The New Year's long weekend is a great time to look up at the sky, even if there's no astronomical reason to pull out a new calendar now. And the celestial festivities start before the terrestrial ball drops: On Saturday night, star gazers across parts of the U.S. and Canada will be able to spot a stellar disappearing act as the nearly full moon crosses in front of the star, Aldebaran.

Aldebaran, which acts as one of the eyes of the bull constellation Taurus, is one of the brightest stars in the night sky and the single brightest one that the moon can ever dance in front of, a feat called occultation.

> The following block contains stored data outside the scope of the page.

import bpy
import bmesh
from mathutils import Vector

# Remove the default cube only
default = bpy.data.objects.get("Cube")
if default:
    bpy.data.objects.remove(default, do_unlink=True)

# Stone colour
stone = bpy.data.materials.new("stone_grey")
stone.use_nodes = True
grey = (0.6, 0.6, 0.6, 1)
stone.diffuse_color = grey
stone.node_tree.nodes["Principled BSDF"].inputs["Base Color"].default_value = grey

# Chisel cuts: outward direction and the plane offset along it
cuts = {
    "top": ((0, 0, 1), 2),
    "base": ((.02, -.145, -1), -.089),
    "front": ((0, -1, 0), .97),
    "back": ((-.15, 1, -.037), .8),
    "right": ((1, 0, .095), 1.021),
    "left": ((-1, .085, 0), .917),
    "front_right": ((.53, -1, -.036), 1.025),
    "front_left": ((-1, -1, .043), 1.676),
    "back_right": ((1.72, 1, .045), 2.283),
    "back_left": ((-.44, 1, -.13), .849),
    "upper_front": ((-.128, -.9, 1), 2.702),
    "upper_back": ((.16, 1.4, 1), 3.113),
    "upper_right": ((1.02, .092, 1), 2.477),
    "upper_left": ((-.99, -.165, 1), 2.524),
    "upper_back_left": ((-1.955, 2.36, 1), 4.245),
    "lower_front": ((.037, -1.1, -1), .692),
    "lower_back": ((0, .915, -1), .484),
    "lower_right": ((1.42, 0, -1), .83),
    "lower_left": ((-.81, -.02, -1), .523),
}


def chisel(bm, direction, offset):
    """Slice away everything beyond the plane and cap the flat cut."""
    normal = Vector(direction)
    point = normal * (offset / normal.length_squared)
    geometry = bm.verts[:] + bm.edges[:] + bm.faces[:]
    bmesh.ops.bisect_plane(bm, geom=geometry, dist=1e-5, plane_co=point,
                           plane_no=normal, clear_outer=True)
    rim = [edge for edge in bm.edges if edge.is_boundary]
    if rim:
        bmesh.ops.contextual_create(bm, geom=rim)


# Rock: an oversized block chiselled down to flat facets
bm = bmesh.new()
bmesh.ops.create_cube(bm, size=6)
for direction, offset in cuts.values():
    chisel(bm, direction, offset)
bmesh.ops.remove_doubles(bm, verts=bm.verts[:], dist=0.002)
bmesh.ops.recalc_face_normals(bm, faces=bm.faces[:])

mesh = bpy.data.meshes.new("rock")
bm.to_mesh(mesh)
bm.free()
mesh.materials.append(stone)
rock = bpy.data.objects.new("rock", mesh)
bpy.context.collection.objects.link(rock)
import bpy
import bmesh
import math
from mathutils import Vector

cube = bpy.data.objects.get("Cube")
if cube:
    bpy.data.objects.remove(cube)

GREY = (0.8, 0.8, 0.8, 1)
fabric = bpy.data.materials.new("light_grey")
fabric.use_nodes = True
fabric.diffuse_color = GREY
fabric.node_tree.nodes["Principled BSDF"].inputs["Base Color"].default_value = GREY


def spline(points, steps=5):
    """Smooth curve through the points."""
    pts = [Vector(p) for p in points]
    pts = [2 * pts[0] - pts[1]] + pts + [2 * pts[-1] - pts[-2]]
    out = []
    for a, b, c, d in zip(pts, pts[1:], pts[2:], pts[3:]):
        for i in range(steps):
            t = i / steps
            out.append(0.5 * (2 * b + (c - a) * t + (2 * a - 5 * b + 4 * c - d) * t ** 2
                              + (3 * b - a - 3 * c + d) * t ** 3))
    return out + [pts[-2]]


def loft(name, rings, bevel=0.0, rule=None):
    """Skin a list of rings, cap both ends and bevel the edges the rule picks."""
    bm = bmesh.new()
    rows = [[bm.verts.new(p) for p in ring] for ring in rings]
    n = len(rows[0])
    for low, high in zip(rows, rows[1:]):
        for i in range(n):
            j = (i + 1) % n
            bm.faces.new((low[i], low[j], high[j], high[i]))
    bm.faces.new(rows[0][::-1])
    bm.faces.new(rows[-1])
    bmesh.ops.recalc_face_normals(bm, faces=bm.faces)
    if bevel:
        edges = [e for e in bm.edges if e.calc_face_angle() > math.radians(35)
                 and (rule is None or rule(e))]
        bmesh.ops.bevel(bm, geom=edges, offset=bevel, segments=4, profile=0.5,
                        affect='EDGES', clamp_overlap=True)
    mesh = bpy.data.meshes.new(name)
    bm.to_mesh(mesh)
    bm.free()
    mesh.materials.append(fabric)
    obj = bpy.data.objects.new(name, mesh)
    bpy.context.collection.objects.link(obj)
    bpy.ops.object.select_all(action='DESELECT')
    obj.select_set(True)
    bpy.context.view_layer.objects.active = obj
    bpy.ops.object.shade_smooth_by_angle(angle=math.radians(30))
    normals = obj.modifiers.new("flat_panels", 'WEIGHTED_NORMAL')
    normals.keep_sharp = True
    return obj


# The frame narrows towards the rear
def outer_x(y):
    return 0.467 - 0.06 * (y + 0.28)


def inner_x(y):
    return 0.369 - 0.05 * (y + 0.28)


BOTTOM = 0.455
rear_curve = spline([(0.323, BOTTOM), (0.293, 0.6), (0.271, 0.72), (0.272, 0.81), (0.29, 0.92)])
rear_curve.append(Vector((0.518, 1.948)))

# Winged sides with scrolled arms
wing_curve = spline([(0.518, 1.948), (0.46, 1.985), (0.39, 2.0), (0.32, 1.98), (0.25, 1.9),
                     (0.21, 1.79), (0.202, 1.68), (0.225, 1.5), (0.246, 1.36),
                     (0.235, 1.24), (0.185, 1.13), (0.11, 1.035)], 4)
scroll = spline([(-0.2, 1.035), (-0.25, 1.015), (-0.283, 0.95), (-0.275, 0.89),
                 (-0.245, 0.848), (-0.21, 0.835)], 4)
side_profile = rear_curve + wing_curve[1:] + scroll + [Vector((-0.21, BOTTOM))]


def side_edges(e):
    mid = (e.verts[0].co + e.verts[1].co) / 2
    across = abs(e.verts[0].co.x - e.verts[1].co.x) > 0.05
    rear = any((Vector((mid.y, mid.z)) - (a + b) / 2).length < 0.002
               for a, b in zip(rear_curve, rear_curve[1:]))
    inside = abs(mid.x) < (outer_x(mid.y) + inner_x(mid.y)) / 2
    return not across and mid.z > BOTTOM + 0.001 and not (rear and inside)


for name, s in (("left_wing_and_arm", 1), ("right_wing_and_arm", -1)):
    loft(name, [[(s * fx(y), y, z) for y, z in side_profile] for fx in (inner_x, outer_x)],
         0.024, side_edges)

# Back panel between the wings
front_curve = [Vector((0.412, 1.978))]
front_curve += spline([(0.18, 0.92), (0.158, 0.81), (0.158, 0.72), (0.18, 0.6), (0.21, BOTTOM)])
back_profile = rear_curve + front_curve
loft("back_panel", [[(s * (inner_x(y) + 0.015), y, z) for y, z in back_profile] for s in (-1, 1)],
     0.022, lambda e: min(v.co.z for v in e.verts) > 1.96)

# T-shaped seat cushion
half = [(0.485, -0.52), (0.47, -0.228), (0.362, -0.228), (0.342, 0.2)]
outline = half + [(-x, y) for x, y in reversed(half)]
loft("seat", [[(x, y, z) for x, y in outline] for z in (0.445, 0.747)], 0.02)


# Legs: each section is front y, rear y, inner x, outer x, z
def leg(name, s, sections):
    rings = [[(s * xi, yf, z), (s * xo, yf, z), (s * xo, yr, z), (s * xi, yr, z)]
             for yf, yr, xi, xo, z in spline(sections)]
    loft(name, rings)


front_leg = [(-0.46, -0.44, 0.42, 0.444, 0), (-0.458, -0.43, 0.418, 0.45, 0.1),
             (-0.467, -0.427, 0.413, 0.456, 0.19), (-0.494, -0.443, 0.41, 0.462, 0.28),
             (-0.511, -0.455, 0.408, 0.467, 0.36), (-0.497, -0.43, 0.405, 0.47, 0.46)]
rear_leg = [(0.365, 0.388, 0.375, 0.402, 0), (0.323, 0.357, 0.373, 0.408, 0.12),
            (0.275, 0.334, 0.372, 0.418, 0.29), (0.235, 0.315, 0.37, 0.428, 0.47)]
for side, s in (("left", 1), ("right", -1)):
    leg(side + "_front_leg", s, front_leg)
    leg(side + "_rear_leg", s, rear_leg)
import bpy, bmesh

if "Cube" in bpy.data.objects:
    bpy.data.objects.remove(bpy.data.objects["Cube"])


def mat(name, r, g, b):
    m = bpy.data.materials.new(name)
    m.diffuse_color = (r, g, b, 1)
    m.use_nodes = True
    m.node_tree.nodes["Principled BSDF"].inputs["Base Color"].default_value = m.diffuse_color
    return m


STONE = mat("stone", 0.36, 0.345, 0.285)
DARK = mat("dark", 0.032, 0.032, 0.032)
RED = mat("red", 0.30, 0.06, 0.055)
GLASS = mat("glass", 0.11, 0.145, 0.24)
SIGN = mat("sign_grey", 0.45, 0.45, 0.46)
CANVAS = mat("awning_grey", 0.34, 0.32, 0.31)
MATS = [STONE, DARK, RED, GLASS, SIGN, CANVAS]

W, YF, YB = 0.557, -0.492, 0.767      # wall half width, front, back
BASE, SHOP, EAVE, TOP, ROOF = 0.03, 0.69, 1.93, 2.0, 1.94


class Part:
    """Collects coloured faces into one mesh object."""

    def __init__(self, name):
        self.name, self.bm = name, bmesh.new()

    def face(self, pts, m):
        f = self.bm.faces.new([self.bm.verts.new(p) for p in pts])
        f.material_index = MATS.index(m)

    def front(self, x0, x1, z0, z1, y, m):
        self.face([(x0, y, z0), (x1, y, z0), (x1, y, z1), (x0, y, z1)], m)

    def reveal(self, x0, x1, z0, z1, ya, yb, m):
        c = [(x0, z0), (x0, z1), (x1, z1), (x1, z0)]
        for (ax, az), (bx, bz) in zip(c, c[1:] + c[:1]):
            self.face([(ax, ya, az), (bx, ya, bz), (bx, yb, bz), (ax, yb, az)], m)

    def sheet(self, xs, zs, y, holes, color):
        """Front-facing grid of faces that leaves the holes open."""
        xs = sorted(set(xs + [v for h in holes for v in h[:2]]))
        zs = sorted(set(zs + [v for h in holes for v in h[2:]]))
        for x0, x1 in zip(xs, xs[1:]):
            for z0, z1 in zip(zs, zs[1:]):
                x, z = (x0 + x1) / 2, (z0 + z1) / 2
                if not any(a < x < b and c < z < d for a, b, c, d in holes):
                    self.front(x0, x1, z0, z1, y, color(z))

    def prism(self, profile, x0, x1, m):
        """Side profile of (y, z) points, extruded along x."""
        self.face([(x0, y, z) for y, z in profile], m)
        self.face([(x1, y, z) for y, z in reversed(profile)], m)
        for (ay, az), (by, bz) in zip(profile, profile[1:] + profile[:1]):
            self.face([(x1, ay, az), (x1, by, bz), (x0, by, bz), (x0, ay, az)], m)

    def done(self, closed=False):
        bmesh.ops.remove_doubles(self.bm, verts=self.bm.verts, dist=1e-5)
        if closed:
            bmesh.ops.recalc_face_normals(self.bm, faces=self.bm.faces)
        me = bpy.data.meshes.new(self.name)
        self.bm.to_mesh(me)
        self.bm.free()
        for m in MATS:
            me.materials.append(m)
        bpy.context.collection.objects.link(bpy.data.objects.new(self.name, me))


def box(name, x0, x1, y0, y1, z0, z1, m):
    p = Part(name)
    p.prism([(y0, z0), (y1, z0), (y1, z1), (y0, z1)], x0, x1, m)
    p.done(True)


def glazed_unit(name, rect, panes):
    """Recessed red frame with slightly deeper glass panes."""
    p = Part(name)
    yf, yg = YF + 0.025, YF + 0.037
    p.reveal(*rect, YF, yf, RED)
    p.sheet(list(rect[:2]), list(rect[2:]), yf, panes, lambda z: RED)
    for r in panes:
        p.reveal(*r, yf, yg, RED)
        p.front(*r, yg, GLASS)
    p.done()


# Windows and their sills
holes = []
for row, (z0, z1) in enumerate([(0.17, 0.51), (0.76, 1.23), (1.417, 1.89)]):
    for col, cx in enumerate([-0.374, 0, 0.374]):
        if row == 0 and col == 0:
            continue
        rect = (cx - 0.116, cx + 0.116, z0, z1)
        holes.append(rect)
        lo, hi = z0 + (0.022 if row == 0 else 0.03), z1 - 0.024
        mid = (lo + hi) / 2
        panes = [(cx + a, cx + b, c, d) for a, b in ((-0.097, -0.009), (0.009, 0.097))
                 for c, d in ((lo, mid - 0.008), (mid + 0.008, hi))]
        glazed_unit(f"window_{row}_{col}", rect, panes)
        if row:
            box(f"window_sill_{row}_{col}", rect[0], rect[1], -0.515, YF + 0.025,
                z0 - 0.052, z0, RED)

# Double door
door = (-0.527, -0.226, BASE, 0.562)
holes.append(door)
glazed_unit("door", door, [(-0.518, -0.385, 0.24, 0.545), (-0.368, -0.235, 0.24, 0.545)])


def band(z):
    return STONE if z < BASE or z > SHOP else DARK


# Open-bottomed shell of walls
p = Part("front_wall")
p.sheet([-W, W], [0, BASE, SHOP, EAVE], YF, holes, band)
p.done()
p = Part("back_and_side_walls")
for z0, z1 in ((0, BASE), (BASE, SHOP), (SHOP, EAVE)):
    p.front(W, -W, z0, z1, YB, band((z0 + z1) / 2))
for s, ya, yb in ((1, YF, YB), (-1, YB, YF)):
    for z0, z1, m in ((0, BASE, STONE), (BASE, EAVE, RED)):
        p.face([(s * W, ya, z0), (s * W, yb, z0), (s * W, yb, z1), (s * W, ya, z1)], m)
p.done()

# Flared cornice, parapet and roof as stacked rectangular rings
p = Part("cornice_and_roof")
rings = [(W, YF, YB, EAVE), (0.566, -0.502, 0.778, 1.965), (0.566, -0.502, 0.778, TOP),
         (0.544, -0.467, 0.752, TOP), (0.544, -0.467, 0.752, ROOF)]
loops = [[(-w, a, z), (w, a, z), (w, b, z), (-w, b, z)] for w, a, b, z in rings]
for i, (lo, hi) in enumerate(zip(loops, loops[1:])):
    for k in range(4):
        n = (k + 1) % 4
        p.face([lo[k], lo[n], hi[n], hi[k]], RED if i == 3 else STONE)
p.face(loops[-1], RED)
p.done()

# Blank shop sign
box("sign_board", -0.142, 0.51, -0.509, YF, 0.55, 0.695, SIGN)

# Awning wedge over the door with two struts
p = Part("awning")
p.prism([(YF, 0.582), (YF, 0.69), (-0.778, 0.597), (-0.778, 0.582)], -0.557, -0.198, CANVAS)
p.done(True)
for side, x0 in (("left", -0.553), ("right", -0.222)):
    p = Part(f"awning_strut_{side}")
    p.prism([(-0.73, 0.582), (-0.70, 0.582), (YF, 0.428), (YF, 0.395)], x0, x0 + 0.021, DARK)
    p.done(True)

If you want to get in on the spectacle, first you will need to check to be sure your location is in the line of sight: You'll need to be east of the line connecting eastern Montana and western Louisiana. West of that line, the sun will still be up, blocking out its distant rival Aldebaran.

You'll also want to check the time of occultation for a city near you. For example Aldebaran will disappear at 6:19 p.m. and reappear at 7:09 p.m. in Washington, D.C. In New York, those times will be 6:24 p.m. and 7:16 p.m., respectively; in Chicago 5:13 p.m. and 6:10 p.m.

There's a detailed schedule available online, although it's a little daunting to navigate. First, scroll down to the proper country abbreviation—CA for Canada and US for the United States—then locate your city. The first three digits that follow are the time the moon will first pass in front of Aldebaran, listed in Coordinated Universal Time. Eastern Time is five hours behind UTC and Central Time is six hours behind UTC, so convert accordingly.

Read more: Supermoons, Blood Moons, Full Moons: Everything You Need to Know About 2018's Lunar Calendar

If you live in central Florida, you are in for an even more special experience, as the moon won't quite manage to occult Aldebaran but will graze past it, with individual mountains blocking the star and then revealing it again.

As seen from North America, the moon and Aldebaran conduct their occultation dance in spurts, so Saturday night's spectacle will likely be your last chance to watch until a new series starts in 2033—so don't miss your chance this holiday weekend.